BB&T Corp. has a well-earned reputation for being deliberate when it comes to adopting technological advances.
Thatâs why BB&T executivesâ enthusiasm for plugging artificial intelligence and robotics into its back-office, customer service and compliance operations has raised eyebrows with analysts and economists.
BB&T joins Wells Fargo & Co. and other national and super-regional banks in spending hundreds of millions of dollars to pursue what they believe will be significant future cost savings from data mining of customer patterns.
âWe are investing in improving processing costâ a big opportunity for us and frankly all banks â by the use of artificial intelligence and robotics,â Kelly King, the bankâs chairman and chief executive, told analysts during its first-quarter earnings report April 20.
âWe will be pretty aggressive about that. We just think there are huge ways to reduce cost in the backroom by the use of that.â
Forbes magazine called artificial intelligenceâs potential for financial institutions âimmenseâ because of its broad operational reach, such as: âincluding natural language processing (improving interactions between computers and human languages); machine learning (computer programs that can âlearnâ when exposed to new data); and expert systems (software programmed to provide advice) that help machines sense, comprehend and act in ways similar to the human brain.â
According to analysts, financial institutions have been slower adapters of AI and robotics.
Yet, research firm The Financial Brand said those companies are recognizing âthe potential for cloud computing and machine learning algorithms, along with rising pressures brought by new competition, increased regulation and heightened consumer expectations.â
âThey all have created a âperfect stormâ for the expanded use of artificial intelligence in financial services,â such as product delivery, risk management and marketing.
âNew cognitive-based solutions also enable a more pro-active and personal customer experience at a lower cost than was ever possible before,â The Financial Brand said.
The group said its 2017 retail bank trend report determined that increasing use of AI and robotics was the second most popular expectation of financial institutions.

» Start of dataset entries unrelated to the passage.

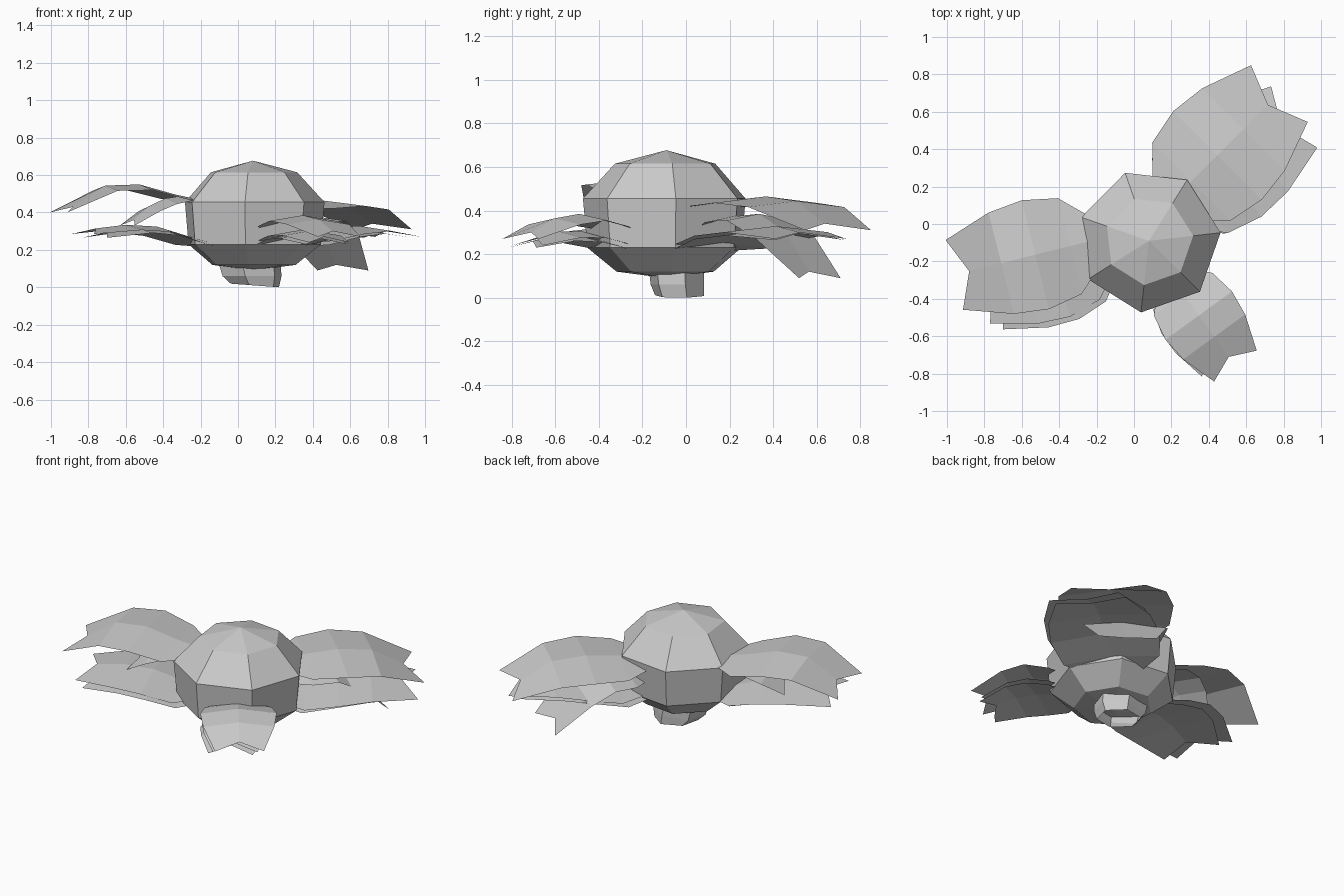
import bpy, bmesh
from math import sin, cos, radians, pi
from mathutils import Matrix, Vector

cube = bpy.data.objects.get("Cube")
if cube:
    bpy.data.objects.remove(cube, do_unlink=True)

grey = bpy.data.materials.new("plain_grey")
grey.use_nodes = True
colour = (0.6, 0.6, 0.6, 1)
grey.diffuse_color = colour
grey.node_tree.nodes["Principled BSDF"].inputs["Base Color"].default_value = colour


def finish(name, bm):
    mesh = bpy.data.meshes.new(name)
    bm.to_mesh(mesh)
    bm.free()
    mesh.materials.append(grey)
    obj = bpy.data.objects.new(name, mesh)
    bpy.context.collection.objects.link(obj)
    return obj


def bridge(bm, a, b, closed):
    """Join two rows of vertices with quads."""
    n = len(a)
    for i in range(n if closed else n - 1):
        j = (i + 1) % n
        bm.faces.new((a[i], a[j], b[j], b[i]))


def ring(bm, sides, centre, rx, ry, start):
    return [bm.verts.new(Vector(centre) + Vector((rx * cos(start + i * 2 * pi / sides),
                                                  ry * sin(start + i * 2 * pi / sides), 0)))
            for i in range(sides)]


# Seven-sided bulb, closed by a shallow point at each end
bm = bmesh.new()
X, Y = 0.08, -0.09
profile = [(0.23, 0.12), (0.365, 0.23), (0.385, 0.455), (0.238, 0.615)]
rings = [ring(bm, 7, (X, Y, z), r, r, radians(6.5)) for r, z in profile]
for low, high in zip(rings, rings[1:]):
    bridge(bm, low, high, True)
for loop, z, flip in ((rings[0], 0.09, True), (rings[-1], 0.677, False)):
    tip = bm.verts.new((X, Y, z))
    for i in range(7):
        edge = (loop[i], loop[(i + 1) % 7])
        bm.faces.new((*(reversed(edge) if flip else edge), tip))
finish("bulb", bm)

# Short hollow stalk, bent to one side and open below
bm = bmesh.new()
stalk = [ring(bm, 6, c, rx, ry, 0.3) for c, rx, ry in
         (((0.09, -0.03, 0.01), 0.135, 0.115),
          ((0.075, -0.04, 0.06), 0.165, 0.125),
          ((0.06, -0.045, 0.14), 0.175, 0.13))]
for i, v in enumerate(stalk[0]):
    v.co.z += 0.01 * cos(0.3 + i * pi / 3 - pi)
for low, high in zip(stalk, stalk[1:]):
    bridge(bm, low, high, True)
finish("stalk", bm)


# Leaf: a broad arched sheet whose end is notched into two points
STATIONS = [(-0.12, 0.4), (0.12, 0.88), (0.42, 1.0), (0.72, 0.93), (1.0, 0.64)]


def leaf(name, base, azimuth, length, width, heights, arch=0.03):
    bm = bmesh.new()
    turn = Matrix.Rotation(radians(azimuth), 3, 'Z')
    rows = []
    for k, ((t, w), z) in enumerate(zip(STATIONS, heights)):
        last = k == len(STATIONS) - 1
        row = []
        for side in (-1, 0, 1):
            along = t + (0.13 if last and side else 0)
            rise = (0.03 if last else arch * w * 0.5) if side == 0 else -arch * w * 0.5 * (not last)
            p = turn @ Vector((along * length, side * w * width, 0))
            row.append(bm.verts.new((base[0] + p.x, base[1] + p.y, z + rise)))
        rows.append(row)
    for a, b in zip(rows, rows[1:]):
        bridge(bm, b, a, False)
    finish(name, bm)


# Right cluster
RIGHT = (-0.27, -0.1)
leaf("right_leaf_top", RIGHT, 194, 0.63, 0.30, (0.46, 0.485, 0.535, 0.53, 0.40))
leaf("right_leaf_inner", RIGHT, 198, 0.30, 0.20, (0.47, 0.475, 0.46, 0.42, 0.33))
leaf("right_leaf_middle", (-0.2, -0.14), 199, 0.59, 0.29, (0.23, 0.26, 0.31, 0.32, 0.285))
leaf("right_leaf_low", (-0.18, -0.16), 202, 0.56, 0.28, (0.22, 0.24, 0.29, 0.305, 0.265))

# Back left cluster
BACK = (0.25, 0.17)
leaf("back_leaf_top", BACK, 45, 0.66, 0.335, (0.42, 0.435, 0.45, 0.43, 0.31))
leaf("back_leaf_drooping", BACK, 55, 0.48, 0.26, (0.33, 0.36, 0.37, 0.29, 0.09))
leaf("back_leaf_middle", (0.27, 0.13), 37, 0.65, 0.32, (0.24, 0.26, 0.30, 0.315, 0.27))
leaf("back_leaf_low", (0.25, 0.12), 39, 0.63, 0.32, (0.22, 0.24, 0.285, 0.30, 0.265))

# Front left cluster
FRONT = (0.23, -0.33)
leaf("front_leaf_top", FRONT, -54, 0.47, 0.22, (0.31, 0.34, 0.37, 0.35, 0.27))
leaf("front_leaf_middle", FRONT, -57, 0.42, 0.20, (0.24, 0.265, 0.29, 0.29, 0.24))
leaf("front_leaf_low", FRONT, -60, 0.43, 0.20, (0.22, 0.245, 0.27, 0.275, 0.23))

âIn the first inningâ
The drawbacks cited to AI and robotics are familiar ones when it comes to new technology, according to a survey conducted by Narrative Science in conjunction with the National Business Research Institute.
About 12 percent of participants said they hadnât put AI to use because they felt it was too new, untested or werenât sure about the security.

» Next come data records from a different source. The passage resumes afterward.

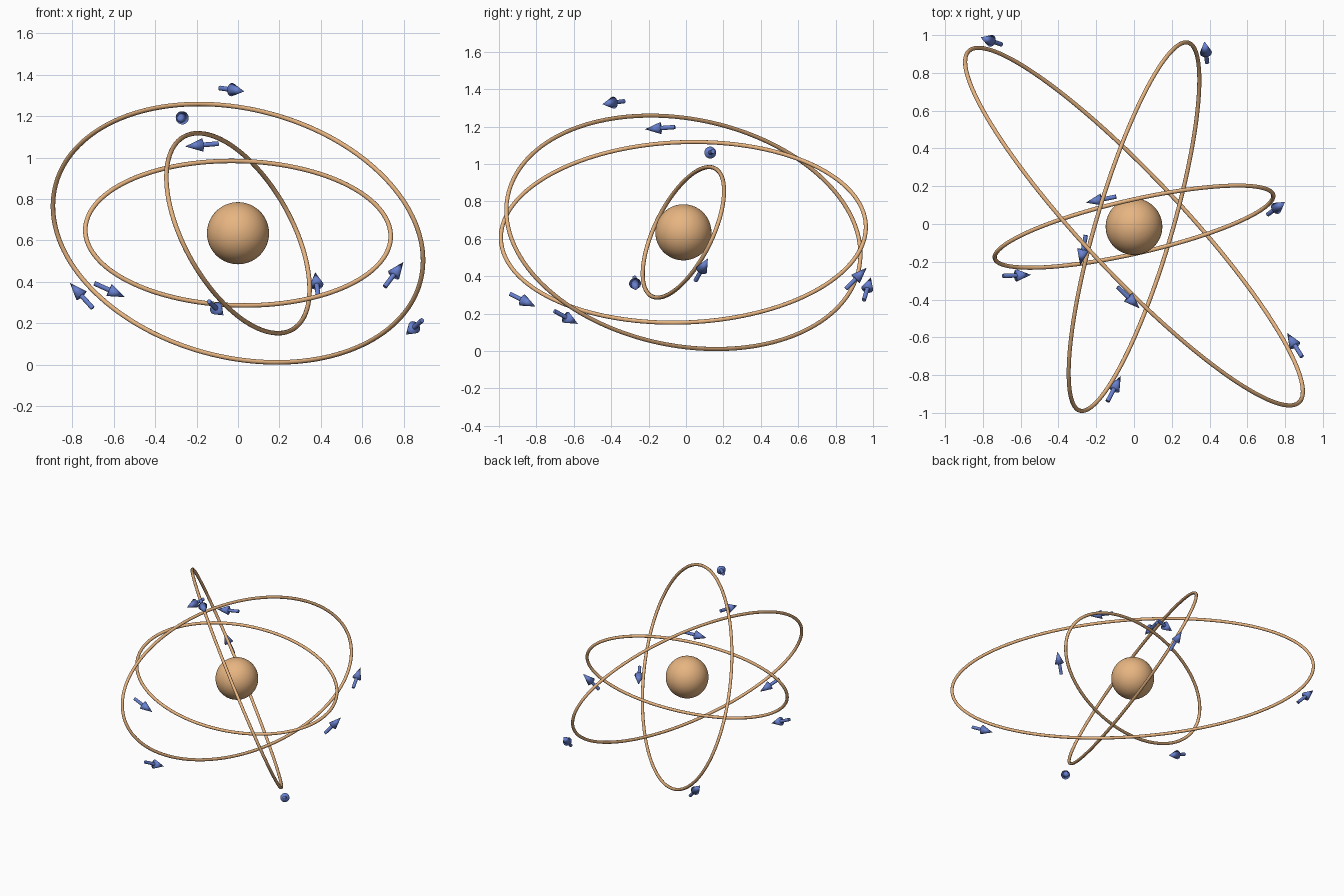
import bpy
import math
from mathutils import Vector

if "Cube" in bpy.data.objects:
    bpy.data.objects.remove(bpy.data.objects["Cube"])

CENTRE = Vector((0, -0.014, 0.635))


def material(name, rgb):
    m = bpy.data.materials.new(name)
    m.diffuse_color = (*rgb, 1)
    m.use_nodes = True
    m.node_tree.nodes["Principled BSDF"].inputs["Base Color"].default_value = m.diffuse_color
    return m


COPPER = material("copper", (0.80, 0.46, 0.22))
BLUE = material("blue", (0.14, 0.22, 0.63))


def finish(obj, name, mat, angle=40):
    obj.name = name
    obj.data.materials.clear()
    obj.data.materials.append(mat)
    bpy.ops.object.select_all(action='DESELECT')
    obj.select_set(True)
    bpy.context.view_layer.objects.active = obj
    bpy.ops.object.shade_smooth_by_angle(angle=math.radians(angle))
    return obj


def ring(name, major, minor, tube=0.011, steps=144):
    """Elliptical tube from its two half-axis vectors."""
    major, minor = Vector(major), Vector(minor)
    curve = bpy.data.curves.new(name, 'CURVE')
    curve.dimensions = '3D'
    curve.bevel_depth = tube
    curve.bevel_resolution = 4
    spline = curve.splines.new('POLY')
    spline.points.add(steps - 1)
    for i, p in enumerate(spline.points):
        t = 2 * math.pi * i / steps
        p.co = (*(CENTRE + major * math.cos(t) + minor * math.sin(t)), 1)
    spline.use_cyclic_u = True
    obj = bpy.data.objects.new(name, curve)
    bpy.context.collection.objects.link(obj)
    bpy.ops.object.select_all(action='DESELECT')
    obj.select_set(True)
    bpy.context.view_layer.objects.active = obj
    bpy.ops.object.convert(target='MESH')
    finish(bpy.context.view_layer.objects.active, name, COPPER)


def arrow(name, tail, tip, head=0.085):
    """Cylinder shaft with a softly shaded cone head, from tail to tip."""
    nudge = Vector((0.003, 0.003, -0.002))
    tail, tip = Vector(tail) + nudge, Vector(tip) + nudge
    axis = (tip - tail).normalized()
    neck = tip - axis * head
    rot = axis.to_track_quat('Z', 'Y').to_euler()
    bpy.ops.mesh.primitive_cylinder_add(
        vertices=24, radius=0.0115, depth=(neck - tail).length,
        location=(tail + neck) / 2, rotation=rot)
    finish(bpy.context.object, name + "_shaft", BLUE)
    bpy.ops.mesh.primitive_cone_add(
        vertices=32, radius1=0.032, radius2=0, depth=head,
        location=(neck + tip) / 2, rotation=rot)
    finish(bpy.context.object, name + "_head", BLUE, 180)


# Central ball
bpy.ops.mesh.primitive_uv_sphere_add(segments=64, ring_count=32, radius=0.15,
                                     location=CENTRE)
finish(bpy.context.object, "central_ball", COPPER)

# Three tilted orbits
ring("large_orbit", (0.874, -0.930, 0), (-0.188, -0.1765, 0.624))
ring("middle_orbit", (0.287, 0.974, 0), (-0.193, 0.057, 0.483))
ring("small_orbit", (0.737, 0.168, 0), (-0.031, 0.138, 0.349))

# Direction arrows, three around each orbit
ARROWS = {
    "large_orbit_arrow": [
        ((-0.09, -0.335, 1.338), (0.027, -0.45, 1.322)),
        ((-0.705, 0.948, 0.275), (-0.815, 0.985, 0.397)),
        ((0.886, -0.706, 0.216), (0.808, -0.58, 0.147))],
    "middle_orbit_arrow": [
        ((-0.258, -0.062, 1.2), (-0.288, -0.222, 1.188)),
        ((-0.143, -0.942, 0.307), (-0.073, -0.808, 0.24)),
        ((0.384, 0.852, 0.335), (0.37, 0.963, 0.448))],
    "small_orbit_arrow": [
        ((-0.098, 0.142, 1.07), (-0.258, 0.11, 1.056)),
        ((-0.697, -0.278, 0.395), (-0.548, -0.272, 0.328)),
        ((0.706, 0.048, 0.378), (0.796, 0.114, 0.498))],
}
for label, ends in ARROWS.items():
    for i, (tail, tip) in enumerate(ends, 1):
        arrow(f"{label}_{i}", tail, tip)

King said BB&Tâs use of AI âis sort of in the first inning. Weâve actually…